**What this task involves**
Report every line of the data where the string "objects" appears.

####################

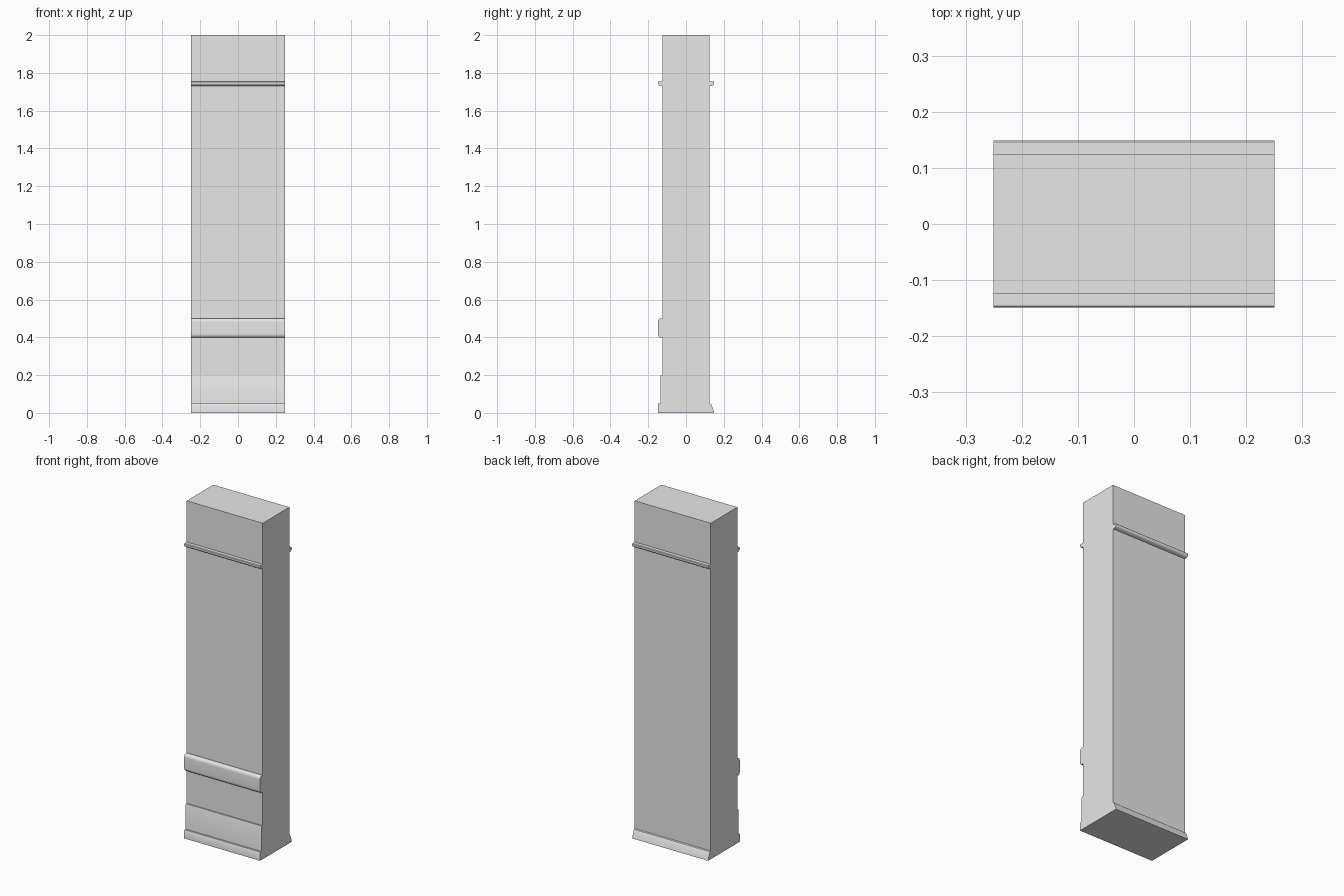
import bpy
import bmesh
from math import sin, cos, pi, radians

if "Cube" in bpy.data.objects:
    bpy.data.objects.remove(bpy.data.objects["Cube"], do_unlink=True)

WIDTH = 0.5
FACE = 0.125    # wall surface distance from centre
REACH = 0.149   # furthest moulding projection

grey = bpy.data.materials.new("plaster_grey")
grey.use_nodes = True
grey.diffuse_color = (0.8, 0.8, 0.8, 1)
grey.node_tree.nodes["Principled BSDF"].inputs["Base Color"].default_value = (0.8, 0.8, 0.8, 1)


def extrude_profile(name, points, side=1):
    """Sweep a (y, z) profile across the wall width; side -1 is the front."""
    bm = bmesh.new()
    verts = [bm.verts.new((-WIDTH / 2, y * side, z)) for y, z in points]
    face = bm.faces.new(verts)
    moved = bmesh.ops.extrude_face_region(bm, geom=[face])["geom"]
    bmesh.ops.translate(bm, vec=(WIDTH, 0, 0),
                        verts=[v for v in moved if isinstance(v, bmesh.types.BMVert)])
    bmesh.ops.recalc_face_normals(bm, faces=bm.faces)
    mesh = bpy.data.meshes.new(name)
    bm.to_mesh(mesh)
    bm.free()
    mesh.materials.append(grey)
    obj = bpy.data.objects.new(name, mesh)
    bpy.context.collection.objects.link(obj)
    bpy.ops.object.select_all(action="DESELECT")
    obj.select_set(True)
    bpy.context.view_layer.objects.active = obj
    bpy.ops.object.shade_smooth_by_angle(angle=radians(35))
    return obj


def arc(y, z, ry, rz, start, end, steps=6):
    """Elliptical arc points, angles in degrees."""
    angles = [radians(start + (end - start) * i / steps) for i in range(steps + 1)]
    return [(y + ry * cos(a), z + rz * sin(a)) for a in angles]


# Wall core
extrude_profile("wall", [(-FACE, 0), (FACE, 0), (FACE, 2), (-FACE, 2)])

# Picture rails: flat lip above a small cove
for name, side in (("front_picture_rail", -1), ("back_picture_rail", 1)):
    rail = [(FACE, 1.73), (0.135, 1.731)]
    rail += arc(0.135, 1.745, REACH - 0.135, 0.012, -70, 0)
    rail += [(REACH, 1.752), (0.146, 1.755), (FACE, 1.755)]
    extrude_profile(name, rail, side)

# Chair rail with rounded edges
chair = [(FACE, 0.4)]
chair += arc(0.137, 0.42, REACH - 0.137, 0.02, -90, 0)
chair += arc(0.137, 0.48, REACH - 0.137, 0.02, 0, 90)
chair += [(FACE, 0.5)]
extrude_profile("chair_rail", chair, -1)

# Front skirting: tall board and thicker plinth
extrude_profile("front_skirting", [(FACE, 0), (0.135, 0), (0.135, 0.195),
                                   (0.133, 0.2), (FACE, 0.2)], -1)
extrude_profile("front_plinth", [(FACE, 0), (REACH, 0), (REACH, 0.045),
                                 (0.146, 0.05), (FACE, 0.05)], -1)

# Back skirting: low flared board
flare = [(FACE, 0), (REACH, 0), (0.147, 0.01), (0.141, 0.025),
         (0.136, 0.04), (0.132, 0.047), (FACE, 0.05)]
extrude_profile("back_skirting", flare, 1)
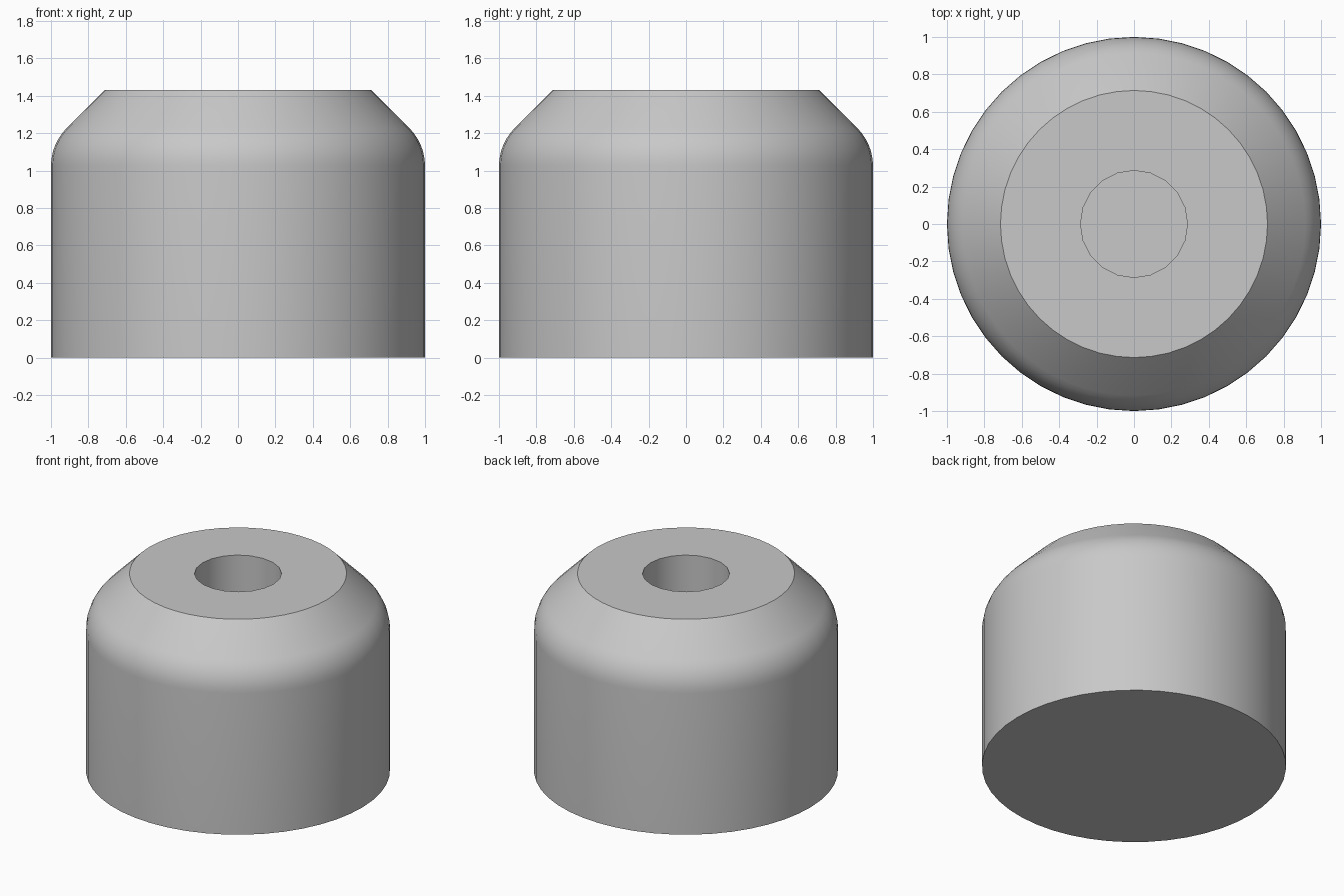
import bpy, bmesh, math
from mathutils import Vector

cube = bpy.data.objects.get("Cube")
if cube:
    bpy.data.objects.remove(cube, do_unlink=True)

RADIUS, TOP_RADIUS, HEIGHT = 1.0, 0.714, 1.43
FILLET, SHOULDER_Z = 0.286, 1.025
BORE_RADIUS, BORE_FLOOR = 0.286, 0.43

grey = bpy.data.materials.new("light_grey")
grey.use_nodes = True
colour = (0.58, 0.58, 0.58, 1)
grey.diffuse_color = colour
grey.node_tree.nodes["Principled BSDF"].inputs["Base Color"].default_value = colour


def lathe(name, profile, sides):
    """Revolve (radius, z) points that start and end on the axis."""
    bm = bmesh.new()
    verts = [bm.verts.new((r, 0, z)) for r, z in profile]
    edges = [bm.edges.new(pair) for pair in zip(verts, verts[1:])]
    bmesh.ops.spin(bm, geom=verts + edges, cent=(0, 0, 0), axis=(0, 0, 1),
                   angle=math.tau, steps=sides, use_duplicate=False)
    bmesh.ops.remove_doubles(bm, verts=bm.verts, dist=0.0001)
    # Merge the cap fans into single flat faces
    bmesh.ops.dissolve_verts(
        bm, verts=[v for v in bm.verts if Vector(v.co.xy).length < 0.001])
    bmesh.ops.recalc_face_normals(bm, faces=bm.faces)
    mesh = bpy.data.meshes.new(name)
    bm.to_mesh(mesh)
    bm.free()
    mesh.materials.append(grey)
    obj = bpy.data.objects.new(name, mesh)
    bpy.context.collection.objects.link(obj)
    return obj


# Body: straight wall, rounded shoulder, conical chamfer, flat top
arc = [(RADIUS - FILLET + FILLET * math.cos(a), SHOULDER_Z + FILLET * math.sin(a))
       for a in (math.radians(45) * i / 6 for i in range(7))]
body = lathe("body", [(0, 0), (RADIUS, 0)] + arc
             + [(TOP_RADIUS, HEIGHT), (0, HEIGHT)], 48)

# Blind bore in the top
cutter = lathe("bore_cutter", [(0, BORE_FLOOR), (BORE_RADIUS, BORE_FLOOR),
                               (BORE_RADIUS, HEIGHT + 0.2), (0, HEIGHT + 0.2)], 20)
cutter.hide_render = True
bore = body.modifiers.new("bore", 'BOOLEAN')
bore.operation = 'DIFFERENCE'
bore.solver = 'EXACT'
bore.object = cutter

bpy.ops.object.select_all(action='DESELECT')
body.select_set(True)
bpy.context.view_layer.objects.active = body
bpy.ops.object.modifier_apply(modifier=bore.name)
bpy.data.objects.remove(cutter, do_unlink=True)
bpy.ops.object.shade_smooth_by_angle(angle=math.radians(30))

####################

**Answer box**
if "Cube" in bpy.data.objects:
    bpy.data.objects.remove(bpy.data.objects["Cube"], do_unlink=True)
    obj = bpy.data.objects.new(name, mesh)
    bpy.context.collection.objects.link(obj)
    bpy.context.view_layer.objects.active = obj
cube = bpy.data.objects.get("Cube")
    bpy.data.objects.remove(cube, do_unlink=True)
    obj = bpy.data.objects.new(name, mesh)
    bpy.context.collection.objects.link(obj)
bpy.context.view_layer.objects.active = body
bpy.data.objects.remove(cutter, do_unlink=True)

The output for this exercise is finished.